== Work to complete ==
Collect each line of the entries that holds the string "Matrix".

== Source material ==
_ _ _ _ _ _ _
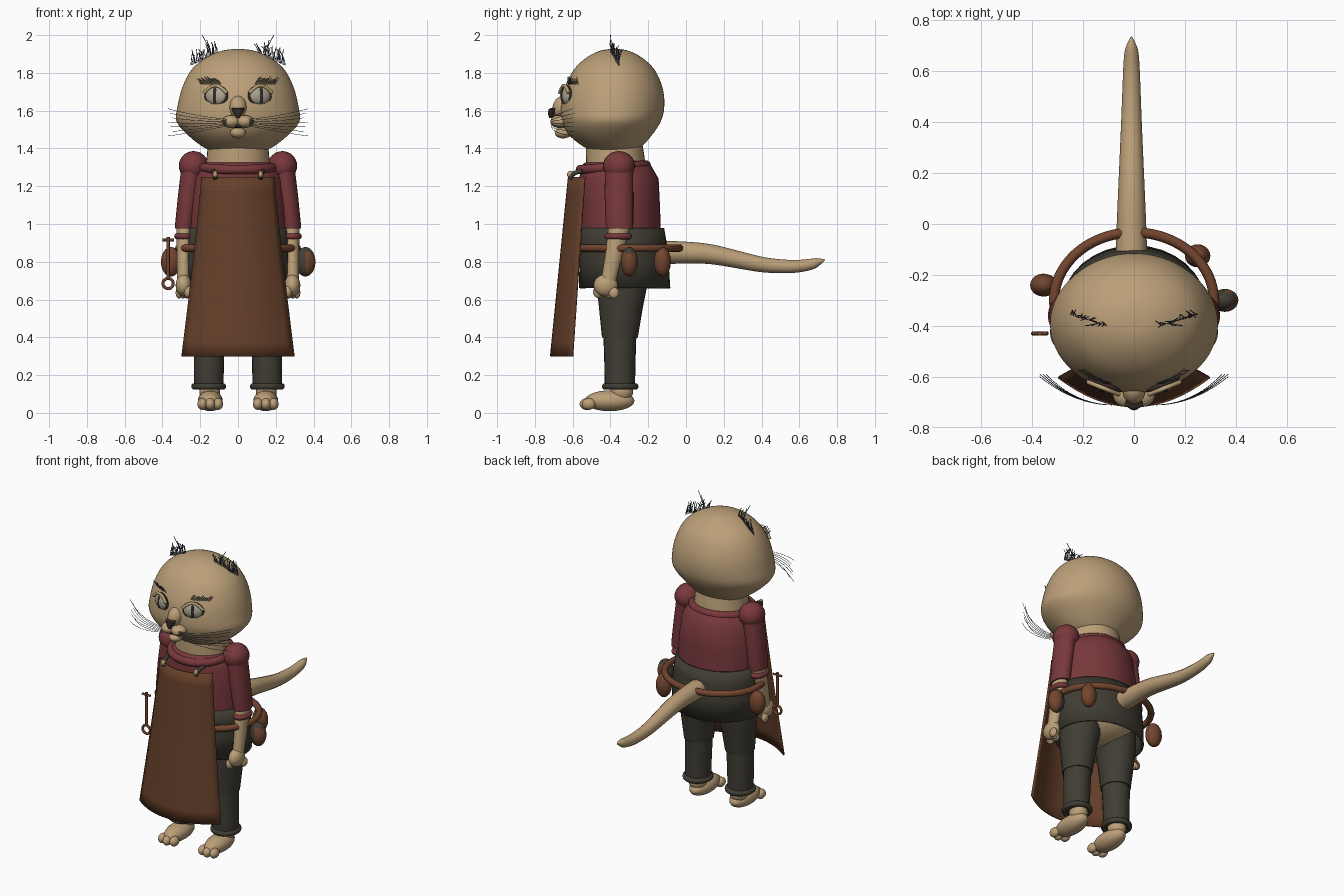
import bpy, bmesh, math, random
from mathutils import Matrix, Vector

random.seed(4)
cube = bpy.data.objects.get("Cube")
if cube:
    bpy.data.objects.remove(cube)


def material(name, *rgb):
    m = bpy.data.materials.new(name)
    m.use_nodes = True
    m.diffuse_color = (*rgb, 1)
    m.node_tree.nodes["Principled BSDF"].inputs["Base Color"].default_value = (*rgb, 1)
    return m


FUR = material("tan fur", .50, .35, .19)
RED = material("maroon cloth", .19, .04, .045)
LEATHER = material("apron leather", .13, .05, .022)
BELT = material("belt leather", .17, .06, .028)
DARK = material("dark cloth", .052, .047, .034)
EYE = material("pale eye", .42, .39, .30)
BLACK = material("dark brown", .035, .025, .02)
HAIR = material("grey hair", .06, .07, .085)


def finish(name, bm, mat, angle=40):
    bmesh.ops.recalc_face_normals(bm, faces=bm.faces)
    me = bpy.data.meshes.new(name)
    bm.to_mesh(me)
    bm.free()
    ob = bpy.data.objects.new(name, me)
    bpy.context.collection.objects.link(ob)
    me.materials.append(mat)
    bpy.ops.object.select_all(action="DESELECT")
    ob.select_set(True)
    bpy.context.view_layer.objects.active = ob
    bpy.ops.object.shade_smooth_by_angle(angle=math.radians(angle))
    return ob


def loft(name, rings, mat, seg=32, caps=True, subdivide=0):
    """Stacked ellipses: z, centre x, centre y, half width, half depth."""
    bm = bmesh.new()
    loops = []
    for z, cx, cy, rx, ry in rings:
        loops.append([bm.verts.new((cx + rx * math.cos(a), cy + ry * math.sin(a), z))
                      for a in (math.tau * i / seg for i in range(seg))])
    for lo, hi in zip(loops, loops[1:]):
        for i in range(seg):
            j = (i + 1) % seg
            bm.faces.new((lo[i], lo[j], hi[j], hi[i]))
    if caps:
        bm.faces.new(loops[0])
        bm.faces.new(loops[-1])
    ob = finish(name, bm, mat, 80 if subdivide else 40)
    if subdivide:
        ob.modifiers.new("Smooth", "SUBSURF").levels = subdivide
        ob.modifiers["Smooth"].render_levels = subdivide
    return ob


def ball(name, loc, size, mat, yaw=0, pitch=0):
    bm = bmesh.new()
    bmesh.ops.create_uvsphere(bm, u_segments=24, v_segments=16, radius=1)
    m = (Matrix.Translation(loc) @ Matrix.Rotation(yaw, 4, "Z")
         @ Matrix.Rotation(pitch, 4, "X") @ Matrix.Diagonal((*size, 1)))
    bm.transform(m)
    return finish(name, bm, mat, 80)


def strands(name, paths, radius, mat, cyclic=False, sides=4):
    """One curve object; each path point is x, y, z and an optional thickness."""
    cu = bpy.data.curves.new(name, "CURVE")
    cu.dimensions = "3D"
    cu.bevel_depth = radius
    cu.bevel_resolution = sides
    cu.use_fill_caps = True
    cu.resolution_u = 6
    for path in paths:
        sp = cu.splines.new("NURBS")
        sp.points.add(len(path) - 1)
        for p, co in zip(sp.points, path):
            p.co = (*co[:3], 1)
            p.radius = co[3] if len(co) > 3 else 1
        sp.order_u = 3
        sp.use_endpoint_u = not cyclic
        sp.use_cyclic_u = cyclic
    cu.materials.append(mat)
    ob = bpy.data.objects.new(name, cu)
    bpy.context.collection.objects.link(ob)
    return ob


def hoop(name, centre, rx, ry, radius, mat, tilt=0):
    x, y, z = centre
    path = [(x + rx * math.cos(a), y + ry * math.sin(a), z + tilt * math.sin(a))
            for a in (math.tau * i / 32 for i in range(32))]
    return strands(name, [path], radius, mat, cyclic=True)


# Head and face
loft("head", [(1.372, 0, -.38, .11, .10), (1.40, 0, -.385, .18, .145), (1.45, 0, -.40, .245, .205),
              (1.50, 0, -.40, .30, .245), (1.55, 0, -.395, .338, .268), (1.60, 0, -.39, .326, .278),
              (1.70, 0, -.385, .309, .274), (1.80, 0, -.38, .265, .230), (1.85, 0, -.38, .220, .190),
              (1.90, 0, -.38, .145, .125), (1.928, 0, -.38, .055, .05)], FUR, subdivide=2)
ball("nose_bridge", (0, -.655, 1.62), (.045, .05, .06), FUR, pitch=-.4)
ball("chin", (0, -.65, 1.483), (.042, .045, .03), FUR)
ball("mouth", (0, -.665, 1.522), (.04, .036, .014), BLACK)
loft("nose", [(1.56, 0, -.712, .006, .012), (1.585, 0, -.712, .022, .02),
              (1.608, 0, -.705, .036, .022), (1.614, 0, -.70, .03, .014)], BLACK, 16)
for s, side in ((-1, "right"), (1, "left")):
    ball(side + "_muzzle", (s * .036, -.668, 1.542), (.047, .05, .034), FUR)
    yaw = s * .38
    out = Vector((math.sin(yaw), -math.cos(yaw), 0))
    eye = Vector((s * .115, -.632, 1.68))
    ball(side + "_eye_rim", eye, (.068, .018, .056), BLACK, yaw)
    ball(side + "_eye", eye + out * .004, (.058, .024, .048), EYE, yaw)
    ball(side + "_pupil", eye + out * .021, (.013, .009, .041), BLACK, yaw)
    strands(side + "_eyelid", [[eye + Vector((math.cos(yaw) * t, math.sin(yaw) * t, .056 - 10 * t * t))
                                + out * .014 for t in (-.065, -.035, 0, .035, .065)]], .009, FUR)
    # Whiskers, brows and ear tufts
    strands(side + "_whiskers", [[(s * .06, -.71, 1.555 - i * .006), (s * .22, -.72, 1.57 - i * .014),
                                  (s * (.37 - .012 * (i % 3)), -.60 + .01 * (i % 2), 1.61 - i * .024)]
                                 for i in range(7)], .0013, HAIR, sides=1)
    brows, tuft = [], []
    for i in range(14):
        x = .09 + i * .008
        y = -.385 - .25 * math.sqrt(1 - (x / .29) ** 2)
        brows.append([(s * x, y, 1.74), (s * (x + .01), y - .006, 1.757),
                      (s * (x + .025), y - .004, 1.768 + random.uniform(0, .015))])
    for i in range(24):
        t = i / 23
        x, y = .11 + .14 * t, -.40 + .045 * t
        z = 1.915 - .055 * t
        h = random.uniform(.03, .06)
        tuft.append([(s * x, y, z - .02), (s * (x - .005), y + .005, z + h * .5),
                     (s * (x + random.uniform(-.03, .02)), y + random.uniform(-.01, .02), z + h)])
    tuft += [[(s * .14, -.39, 1.89), (s * .16, -.395, 1.95), (s * x, -.40, z)]
             for x, z in ((.19, 2.0), (.165, 1.975))]
    strands(side + "_brow", brows, .0015, HAIR, sides=1)
    strands(side + "_ear_tuft", tuft, .002, HAIR, sides=1)

# Neck, shirt and skirt of the tunic
loft("neck", [(1.27, 0, -.37, .175, .16), (1.36, 0, -.375, .165, .155), (1.42, 0, -.38, .16, .15)], FUR)
loft("shirt", [(.96, 0, -.345, .262, .212), (1.1, 0, -.348, .256, .21), (1.24, 0, -.355, .235, .21),
               (1.31, 0, -.37, .195, .185), (1.325, 0, -.37, .17, .165)], RED)
hoop("collar", (0, -.385, 1.30), .185, .175, .025, RED, tilt=.012)
skirt = loft("tunic_skirt", [(.66, 0, -.325, .285, .242), (.80, 0, -.328, .287, .236),
                             (.90, 0, -.332, .28, .23), (.98, 0, -.338, .268, .222)], DARK, caps=False)
skirt.modifiers.new("Thickness", "SOLIDIFY").thickness = .012
ball("hips", (0, -.33, .78), (.225, .19, .14), FUR)

# Apron: a tapered sheet wrapped round the front
bm = bmesh.new()
rows = []
for i in range(13):
    f = i / 12
    half = .195 + .105 * f ** 1.15
    rows.append([bm.verts.new((half * t, -.625 - .095 * f + (.085 + .03 * f) * t * t, 1.25 - .95 * f))
                 for t in (j / 8 - 1 for j in range(17))])
for a, b in zip(rows, rows[1:]):
    for j in range(16):
        bm.faces.new((a[j], a[j + 1], b[j + 1], b[j]))
apron = finish("apron", bm, LEATHER)
apron.modifiers.new("Thickness", "SOLIDIFY").thickness = .01

# Arms, legs and feet
for s, side in ((-1, "right"), (1, "left")):
    strands(side + "_apron_strap", [[(s * .12, -.615, 1.24), (s * .125, -.60, 1.275),
                                     (s * .13, -.55, 1.28)]], .012, DARK)
    ball(side + "_apron_toggle", (s * .12, -.61, 1.262), (.012, .02, .02), FUR)
    ball(side + "_shoulder", (s * .235, -.355, 1.308), (.078, .085, .078), RED)
    loft(side + "_sleeve", [(.975, s * .283, -.352, .05, .07), (1.0, s * .281, -.352, .052, .073),
                            (1.15, s * .262, -.355, .056, .076), (1.30, s * .24, -.355, .06, .074)], RED, 24)
    loft(side + "_forearm", [(.70, s * .29, -.41, .032, .04), (.82, s * .288, -.385, .036, .045),
                             (.99, s * .283, -.352, .042, .058)], FUR, 24)
    hoop(side + "_wrist_band", (s * .287, -.36, .935), .035, .057, .016, RED)
    ball(side + "_hand", (s * .288, -.425, .675), (.042, .064, .058), FUR)
    ball(side + "_thumb", (s * .265, -.462, .64), (.022, .03, .032), FUR)
    for k in range(3):
        ball(side + "_finger", (s * (.268 + .022 * k), -.41 + .014 * k, .635), (.018, .028, .03), FUR)

    loft(side + "_thigh", [(.40, s * .15, -.35, .088, .095), (.55, s * .147, -.345, .104, .115),
                           (.66, s * .14, -.34, .118, .132), (.76, s * .13, -.335, .12, .135)], DARK, 24)
    loft(side + "_shin", [(.13, s * .155, -.35, .078, .08), (.28, s * .154, -.35, .08, .083),
                          (.43, s * .15, -.35, .084, .088)], DARK, 24)
    hoop(side + "_trouser_cuff", (s * .155, -.348, .14), .076, .08, .017, DARK)
    ball(side + "_ankle", (s * .15, -.34, .115), (.055, .06, .06), FUR)
    ball(side + "_foot", (s * .147, -.405, .064), (.066, .132, .055), FUR)
    for k in (-1, 0, 1):
        ball(side + "_toe", (s * .147 + k * .042, -.515 - .012 * (k == 0), .047), (.026, .036, .031), FUR)

# Tail
strands("tail", [[(-.01, -.16, .85, 1.05), (-.01, -.05, .85, 1.0), (-.01, .12, .845, .88), (-.01, .28, .81, .76),
                  (-.01, .42, .78, .66), (-.01, .57, .773, .57), (-.01, .66, .785, .5),
                  (-.01, .70, .80, .38), (-.01, .735, .81, .05)]], .06, FUR)

# Belt, pouches and hanging tool
hoop("belt", (0, -.30, .872), .315, .268, .02, BELT)
ball("right_pouch", (-.355, -.24, .80), (.053, .045, .078), BELT)
ball("back_pouch", (.25, -.125, .80), (.05, .045, .078), BELT)
side_pouch = ball("side_pouch", (.357, -.30, .80), (.053, .045, .078), BELT)
side_pouch.data.materials.append(DARK)
for p in side_pouch.data.polygons:
    p.material_index = int(p.normal.z > .45 or p.normal.x < .1)
strands("tool_rod", [[(-.37, -.43, .71), (-.37, -.43, .82), (-.37, -.43, .93)]], .009, BELT)
strands("tool_bar", [[(-.40, -.43, .915), (-.37, -.43, .915), (-.34, -.43, .915)]], .007, BELT)
strands("tool_ring", [[(-.37 + .028 * math.cos(a), -.43, .685 + .028 * math.sin(a))
                       for a in (math.tau * i / 12 for i in range(12))]], .008, BELT, cyclic=True)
_ _ _ _ _ _ _
== Task result ==
from mathutils import Matrix, Vector
    m = (Matrix.Translation(loc) @ Matrix.Rotation(yaw, 4, "Z")
         @ Matrix.Rotation(pitch, 4, "X") @ Matrix.Diagonal((*size, 1)))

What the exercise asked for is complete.